Notice Requirements

Any construction contractor that has one or more individuals who are not classified as employees must post a summary of the requirements of the Act in English, Spanish and Polish in a noticeable place on each job site as well as in their offices.  The Department of Labor will furnish copies of the notices to contractors upon request without charge or copies may be downloaded from the Department's website.


The Department of Labor is responsible for administering and enforcing the Act.  Any interested party who has a reasonable belief that a contractor has violated the Act may file a complaint with the Department.

The Department has the authority to conduct investigations and send investigators to visit and inspect the job site as well as obtain any documentation related to the determination of whether an individual is an employee of the contractor or an independent contractor.  The Department may also subpoena all books, records and witnesses as needed to conduct its investigation.
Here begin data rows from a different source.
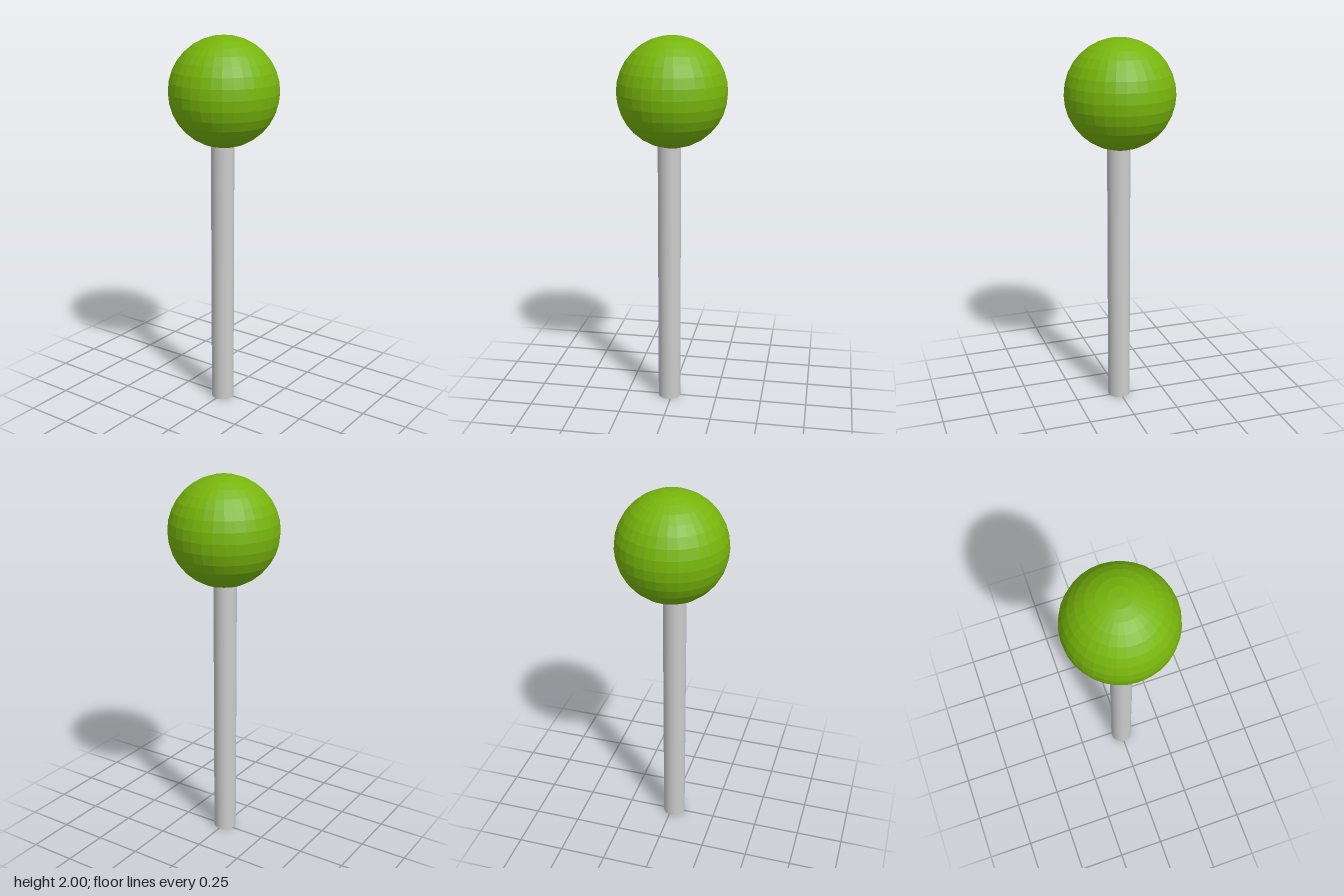
import * as THREE from 'three';

export function createModel() {
  const group = new THREE.Group();
  const radius = 0.287;

  // Faceted round head
  const head = new THREE.Mesh(
    new THREE.SphereGeometry(radius, 32, 16),
    new THREE.MeshStandardMaterial({ color: 0x77b50c, flatShading: true })
  );
  head.name = 'head';
  head.position.y = 2 - radius;
  group.add(head);

  // Straight stick, set slightly off centre and sunk into the head
  const stickHeight = 1.45;
  const stick = new THREE.Mesh(
    new THREE.CylinderGeometry(0.061, 0.061, stickHeight, 32),
    new THREE.MeshStandardMaterial({ color: 0xcccccc })
  );
  stick.name = 'stick';
  stick.position.set(0.002, stickHeight / 2, 0.014);
  group.add(stick);

  return group;
}
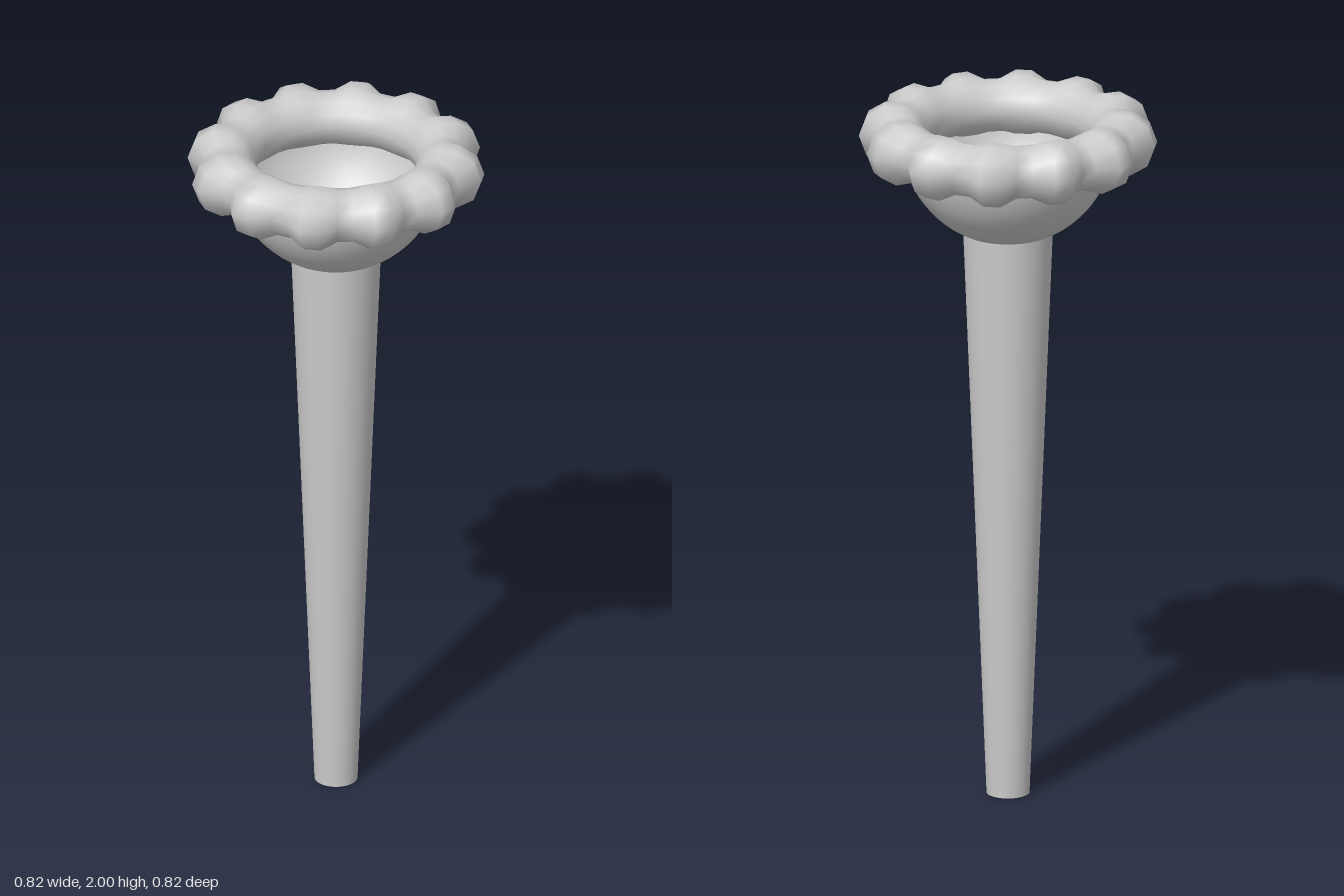
import * as THREE from 'three';
import { mergeVertices } from 'three/addons/utils/BufferGeometryUtils.js';

const RIM_Y = 1.917, RIM_R = 0.297, TUBE_R = 0.075;
const STEM_TOP = 1.648, STEM_R = 0.125;

// Torus whose outer side swells into twelve lobes
function scallopedRim() {
  let geo = new THREE.TorusGeometry(RIM_R, TUBE_R, 12, 48);
  geo.rotateX(Math.PI / 2);
  geo.deleteAttribute('uv');
  geo.deleteAttribute('normal');
  geo = mergeVertices(geo, 1e-5);
  const pos = geo.attributes.position;
  for (let i = 0; i < pos.count; i++) {
    const x = pos.getX(i), y = pos.getY(i), z = pos.getZ(i);
    const around = Math.atan2(z, x);
    const r = Math.hypot(x, z);
    const out = (r - RIM_R) / TUBE_R; // -1 at the hole, 1 at the outer edge
    const lobe = Math.cos(12 * around - 1.25 * Math.PI) > 0 ? 1 : 0;
    const grow = 0.044 * lobe * ((1 + out) / 2) ** 2;
    const newR = r + grow * out;
    pos.setXYZ(i, (x / r) * newR, y + grow * (y / TUBE_R), (z / r) * newR);
  }
  geo.computeVertexNormals();
  return geo;
}

export function createModel() {
  const group = new THREE.Group();
  const grey = new THREE.MeshStandardMaterial({ color: 0xcccccc });
  const greyDouble = new THREE.MeshStandardMaterial({ color: 0xcccccc, side: THREE.DoubleSide });

  const add = (name, geo, y, material = grey) => {
    const mesh = new THREE.Mesh(geo, material);
    mesh.name = name;
    mesh.position.y = y;
    group.add(mesh);
  };

  // Tapered stem, narrow at the foot
  add('stem', new THREE.CylinderGeometry(STEM_R, 0.06, STEM_TOP, 48), STEM_TOP / 2);

  // Dome over the stem, inside the bowl
  add('centreDome', new THREE.SphereGeometry(STEM_R, 48, 12, 0, Math.PI * 2, 0, Math.PI / 2), STEM_TOP);

  // Open half-sphere bowl
  add('bowl', new THREE.SphereGeometry(RIM_R, 64, 20, 0, Math.PI * 2, Math.PI / 2, Math.PI / 2), RIM_Y, greyDouble);

  // Lobed rim
  add('scallopedRim', scallopedRim(), RIM_Y);

  return group;
}
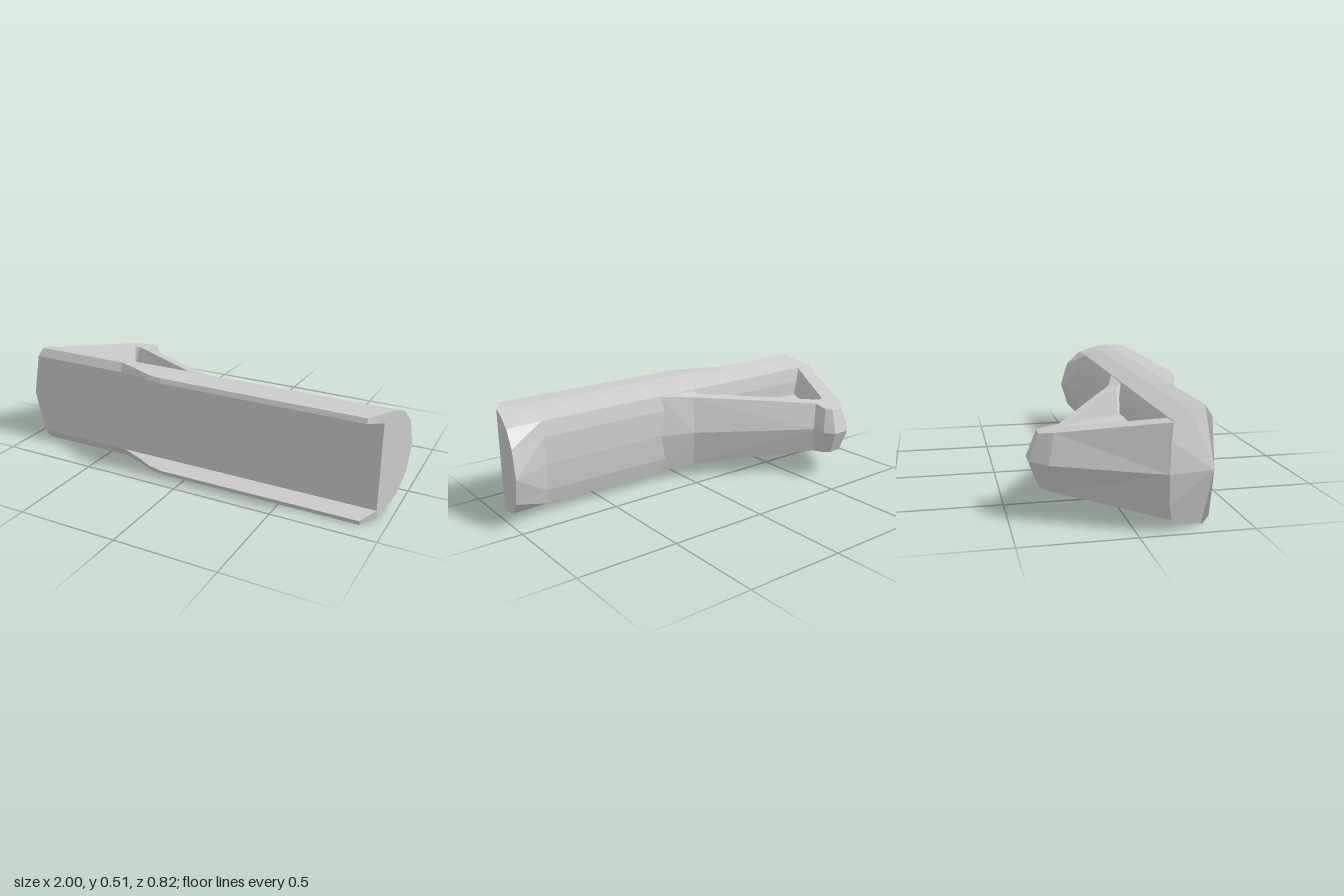
import * as THREE from 'three';

const MID = 0.257; // height of the horizontal mirror plane
const grey = new THREE.MeshStandardMaterial({ color: 0xcccccc, flatShading: true });

// Collects triangles of the upper half and mirrors each to the lower half.
// Points are [x, height above mid, z].
function mirroredBuilder() {
  const out = [];
  const put = (p, s) => out.push(p[0], MID + s * p[1], p[2]);
  const tri = (a, b, c) => {
    [a, b, c].forEach(p => put(p, 1));
    [a, c, b].forEach(p => put(p, -1));
  };
  const quad = (a, b, c, d) => { tri(a, b, c); tri(a, c, d); };
  const mesh = name => {
    const geo = new THREE.BufferGeometry();
    geo.setAttribute('position', new THREE.Float32BufferAttribute(out, 3));
    geo.computeVertexNormals();
    const m = new THREE.Mesh(geo, grey);
    m.name = name;
    return m;
  };
  return { tri, quad, mesh };
}

// Half section: face centre, face edge, lip tip, lip top, crown, shoulder, back edge, back, ridge
function section(xs, lipZ, lipH, lipTopZ, back = [0.145, 0.128, 0.12]) {
  const z = [0.32, 0.32, lipZ, lipTopZ, Math.min(0.305, lipTopZ - 0.005), 0.23, ...back];
  const h = [0, 0.213, lipH, 0.256, 0.255, 0.24, 0.208, 0.133, 0];
  return z.map((v, i) => [Array.isArray(xs) ? xs[i] : xs, h[i], v]);
}

function gripBody() {
  const b = mirroredBuilder();
  const rings = [
    section([-0.965, -0.92, -0.92, -0.9, -0.9, -0.93, -0.96, -0.982, -1], 0.319, 0.215, 0.3),
    section(-0.4, 0.319, 0.215, 0.3),
    section(-0.28, 0.36, 0.223, 0.348),
    section(-0.2, 0.395, 0.23, 0.385),
    section(-0.12, 0.408, 0.233, 0.4),
    section(0.8, 0.408, 0.233, 0.4),
    section([0.94, 0.94, 0.89, 0.89, 0.943, 0.958, 0.977, 0.992, 1], 0.408, 0.233, 0.4, [0.135, 0.06, 0.02]),
  ];
  for (let s = 0; s < rings.length - 1; s++) {
    const p = rings[s], q = rings[s + 1];
    for (let i = 0; i < p.length - 1; i++) b.quad(p[i], q[i], q[i + 1], p[i + 1]);
  }
  // End caps: the lip end plus a fan over the main section
  const cap = (r, flip) => {
    const t = (a, c, d) => (flip ? b.tri(a, d, c) : b.tri(a, c, d));
    t(r[1], r[3], r[2]);
    t(r[1], r[4], r[3]);
    const fan = [1, 4, 5, 6, 7, 8];
    for (let i = 0; i < fan.length - 1; i++) t(r[0], r[fan[i + 1]], r[fan[i]]);
  };
  cap(rings[0], true);
  cap(rings[rings.length - 1], false);
  return b.mesh('gripBody');
}

// Triangular hand stop with a recessed web on each side
function handStop() {
  const b = mirroredBuilder();
  // Around the outline: outer ridge (x,z), top edge (x,z,h), recess rim (x,z,h), web (x,z)
  const stations = [
    [[-0.999, 0.12], [-0.962, 0.145, 0.206], [-0.875, 0.15, 0.205], [-0.84, 0.16]],
    [[-0.78, -0.33], [-0.742, -0.305, 0.13], [-0.69, -0.218, 0.142], [-0.674, -0.188]],
    [[-0.7, -0.408], [-0.69, -0.363, 0.118], [-0.68, -0.23, 0.14], [-0.667, -0.198]],
    [[-0.61, -0.408], [-0.625, -0.363, 0.118], [-0.665, -0.234, 0.14], [-0.662, -0.2]],
    [[-0.57, -0.36], [-0.6, -0.335, 0.121], [-0.655, -0.235, 0.14], [-0.656, -0.2]],
    [[-0.575, -0.285], [-0.603, -0.262, 0.134], [-0.645, -0.23, 0.14], [-0.645, -0.193]],
    [[-0.03, 0.06], [-0.05, 0.09, 0.185], [-0.1, 0.12, 0.19], [-0.16, 0.11]],
    [[0.14, 0.12], [0.13, 0.146, 0.206], [-0.09, 0.15, 0.205], [-0.14, 0.16]],
  ];
  const level = [0, 0, 0, 0.06];
  const rows = level.map((h, k) => stations.map(s => [s[k][0], s[k][2] ?? h, s[k][1]]));
  for (let k = 0; k < 3; k++) {
    const p = rows[k], q = rows[k + 1];
    for (let i = 0; i < p.length - 1; i++) b.quad(p[i], q[i], q[i + 1], p[i + 1]);
  }
  const web = rows[3];
  for (let i = 1; i < web.length - 1; i++) b.tri(web[0], web[i + 1], web[i]);
  return b.mesh('handStop');
}

export function createModel() {
  const group = new THREE.Group();
  group.name = 'angledGrip';
  group.add(gripBody(), handStop());
  return group;
}
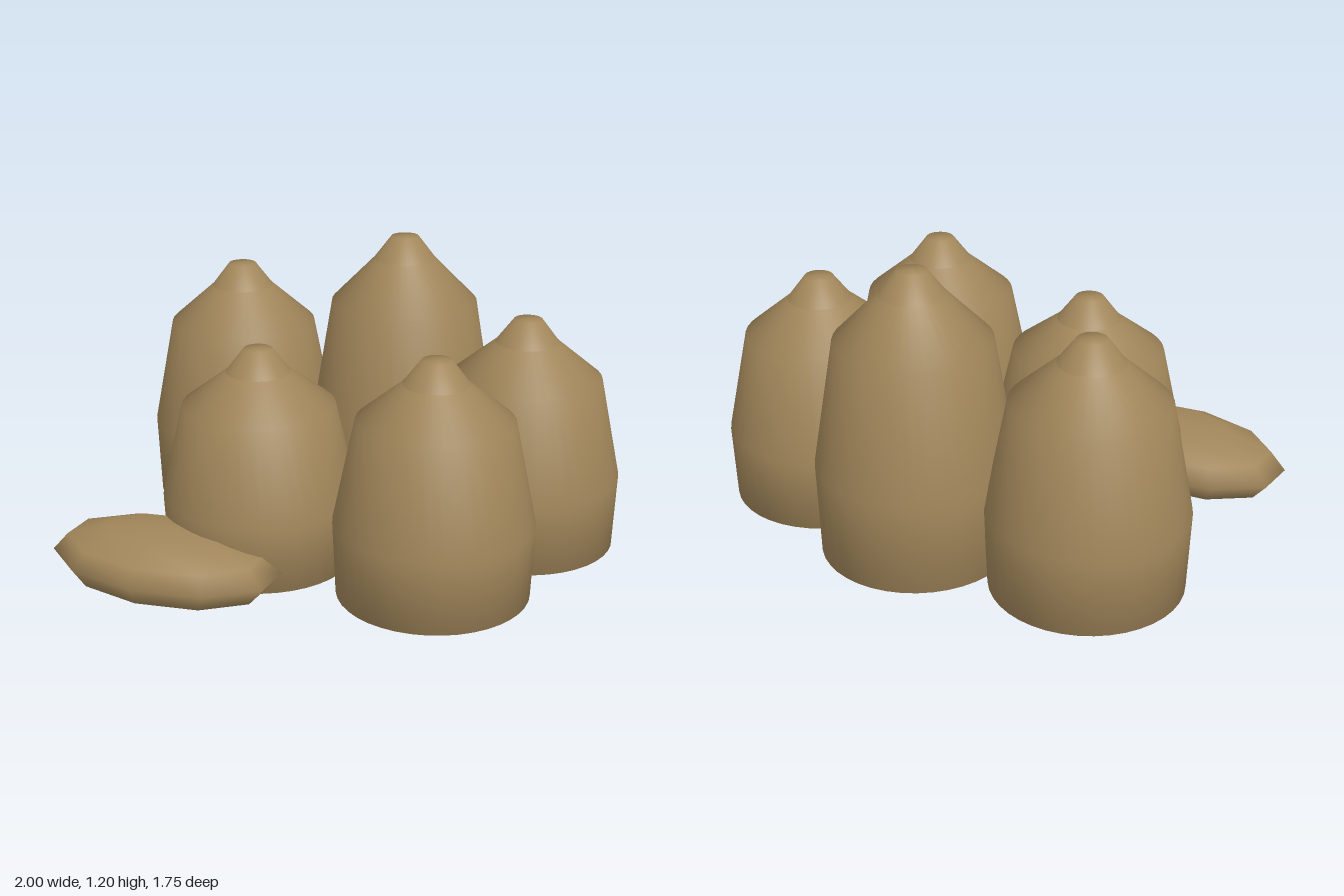
import * as THREE from 'three';

const burlap = new THREE.MeshStandardMaterial({ color: 0xa1865a });
burlap.name = 'burlap';

const NECK = 0.09; // height of the tied neck

function lathe(points, segments) {
  return new THREE.LatheGeometry(points.map(([r, y]) => new THREE.Vector2(r, y)), segments);
}

function part(name, geometry, y = 0) {
  const mesh = new THREE.Mesh(geometry, burlap);
  mesh.name = name;
  mesh.position.y = y;
  return mesh;
}

// A full sack: bulging body with a narrow tied neck
function standingSack(x, z, height) {
  const h = height - NECK;
  const body = lathe([
    [0, 0], [0.22, 0], [0.363, 0.08 * h], [0.375, 0.4 * h],
    [0.293, 0.843 * h], [0.123, h],
  ], 40);
  const neck = lathe([[0.123, 0], [0.055, NECK], [0, NECK]], 40);
  const sack = new THREE.Group();
  sack.name = 'standingSack';
  sack.add(part('sackBody', body), part('sackNeck', neck, h));
  sack.position.set(x, 0, z);
  return sack;
}

export function createModel() {
  const model = new THREE.Group();
  model.name = 'sackPile';

  // Upright sacks: x, z, height
  const sacks = [
    [-0.625, -0.355, 1.05],
    [0.035, -0.5, 1.2],
    [0.62, -0.32, 0.98],
    [-0.26, 0.23, 0.91],
    [0.475, 0.27, 0.98],
  ];
  for (const [x, z, height] of sacks) model.add(standingSack(x, z, height));

  // Flat sack lying in front: a coarse squashed ball
  const ball = new THREE.SphereGeometry(1, 10, 6);
  ball.rotateY(Math.PI / 2);
  ball.scale(0.47, 0.14, 0.275);
  const lying = part('lyingSack', ball);
  lying.position.set(-0.477, 0.148, 0.597);
  model.add(lying);

  return model;
}
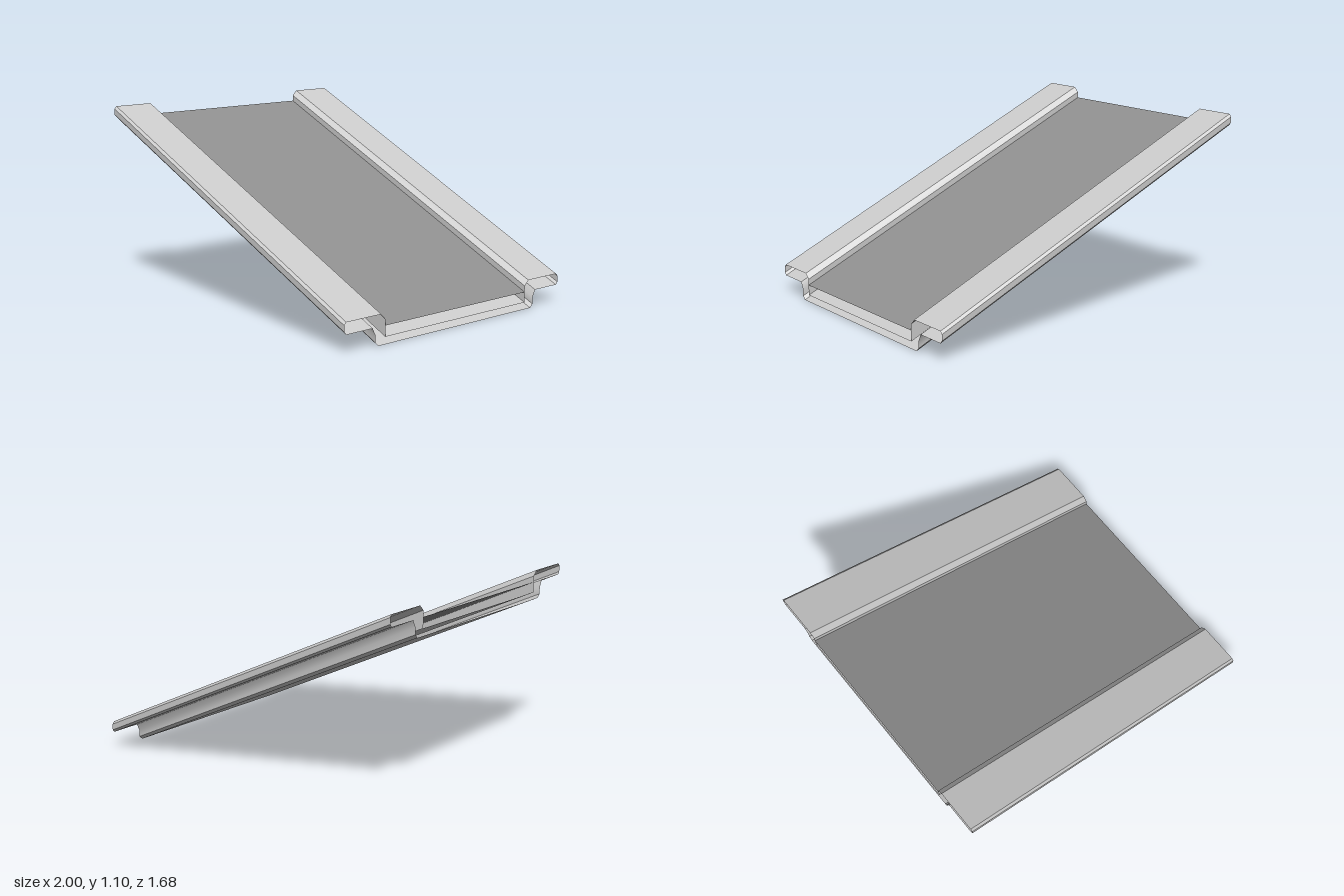
import * as THREE from 'three';
import { toCreasedNormals } from 'three/addons/utils/BufferGeometryUtils.js';

const RISE = 0.93; // height gained from the low end (+x) to the high end (-x)

// Sweep a [z, y] profile along the slope, leaving both ends open
function sweep(profile, closed) {
  const positions = [];
  const index = [];
  for (const [z, y] of profile) positions.push(-1, y + RISE, z, 1, y, z);
  const n = profile.length;
  for (let i = 0; i < (closed ? n : n - 1); i++) {
    const a = 2 * i;
    const b = 2 * ((i + 1) % n);
    index.push(a, a + 1, b + 1, a, b + 1, b);
  }
  const geometry = new THREE.BufferGeometry();
  geometry.setAttribute('position', new THREE.Float32BufferAttribute(positions, 3));
  geometry.setIndex(index);
  return toCreasedNormals(geometry, 0.6);
}

function addPart(group, name, geometry, color) {
  const material = new THREE.MeshStandardMaterial({ color, side: THREE.DoubleSide });
  const mesh = new THREE.Mesh(geometry, material);
  mesh.name = name;
  group.add(mesh);
}

export function createModel() {
  const group = new THREE.Group();
  group.name = 'slopedConveyor';

  // Half of the frame section: underside, side wall, flanged rail, inner wall, floor
  const half = [
    [0.60, 0], [0.62, 0.02], [0.62, 0.06], [0.64, 0.10],
    [0.825, 0.10], [0.838, 0.115], [0.838, 0.15], [0.825, 0.165],
    [0.58, 0.165], [0.55, 0.135], [0.55, 0.04],
  ];
  const mirrored = half.map(([z, y]) => [-z, y]).reverse();
  addPart(group, 'frame', sweep([...half, ...mirrored], true), 0xcccccc);

  // Thin dark belt between the rails, above the frame floor
  addPart(group, 'belt', sweep([[0.55, 0.10], [-0.55, 0.10]], false), 0x909090);

  return group;
}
If the Department concludes that a violation of the Act has occurred, the Department may issue a cease and desist order; recommend the commencement of a civil action; collect any wages, salary, employment benefits or other compensation denied or lost to the individual; assess civil penalties; or take any other reasonable action to eliminate the unlawful practice or remedy the effect of the violation.


It is a violation to discharge or otherwise retaliate against an individual for exercising any rights under the Act.  An individual cannot be retaliated against for:
  • Making a complaint to an employer, co-worker, community organization, before a public hearing or to a state or federal agency 
  • Causing any proceeding to be instituted under the Act 
  • Testifying in an investigation or proceeding under the Act 


A contractor that violates the Act will be subject to civil penalties up to $1,500 for each violation found in the first audit by the Department, and up to $2,500 for each repeat violation found by the Department within a five-year period.  Each violation of the Act, for each person and for each day the violation continues shall constitute a separate and distinct violation.  The civil penalties may be recovered in a civil action brought by the Director of Labor or a person aggrieved by a violation of the Act.

For any second or subsequent violation determined by the Department within five years of a previous violation, the Department shall place the contractor on a debarment list and no state contract shall be awarded to the contractor until four years have elapsed from the date of the last violation.

Any contractor who willfully violates the Act or obstructs the Department's enforcement efforts shall be subject to penalties up to double the statutory amount, punitive damages and criminal penalties specified in the Act.

Private Right of Action

Any interested party or individual aggrieved by a violation of the Act has the right to file a private lawsuit within three years from the final date of performing services for the contractor.  A person may file a private right of action with exhausting administrative remedies through the Department of Labor.

An individual whose rights have been violated under the Act is entitled to collect wages, salary, employment benefits or other compensation denied or lost due to the violation, plus an equal amount in liquidated damages.  Individuals can also collect compensatory damages and up to $500 for each violation, and in the case of unlawful retaliation, all legal and equitable relief and attorney's fees and costs.

Referral to Other State Agencies

If the Department of Labor determines that a contractor has violated the Act by misclassifying employees as independent contractors, the Department must notify the Department of Employment Security, the Department of Revenue, the Office of the State Comptroller and the Illinois Workers' Compensation Commission, who shall be required to check such contractor's compliance with their tax and employment laws.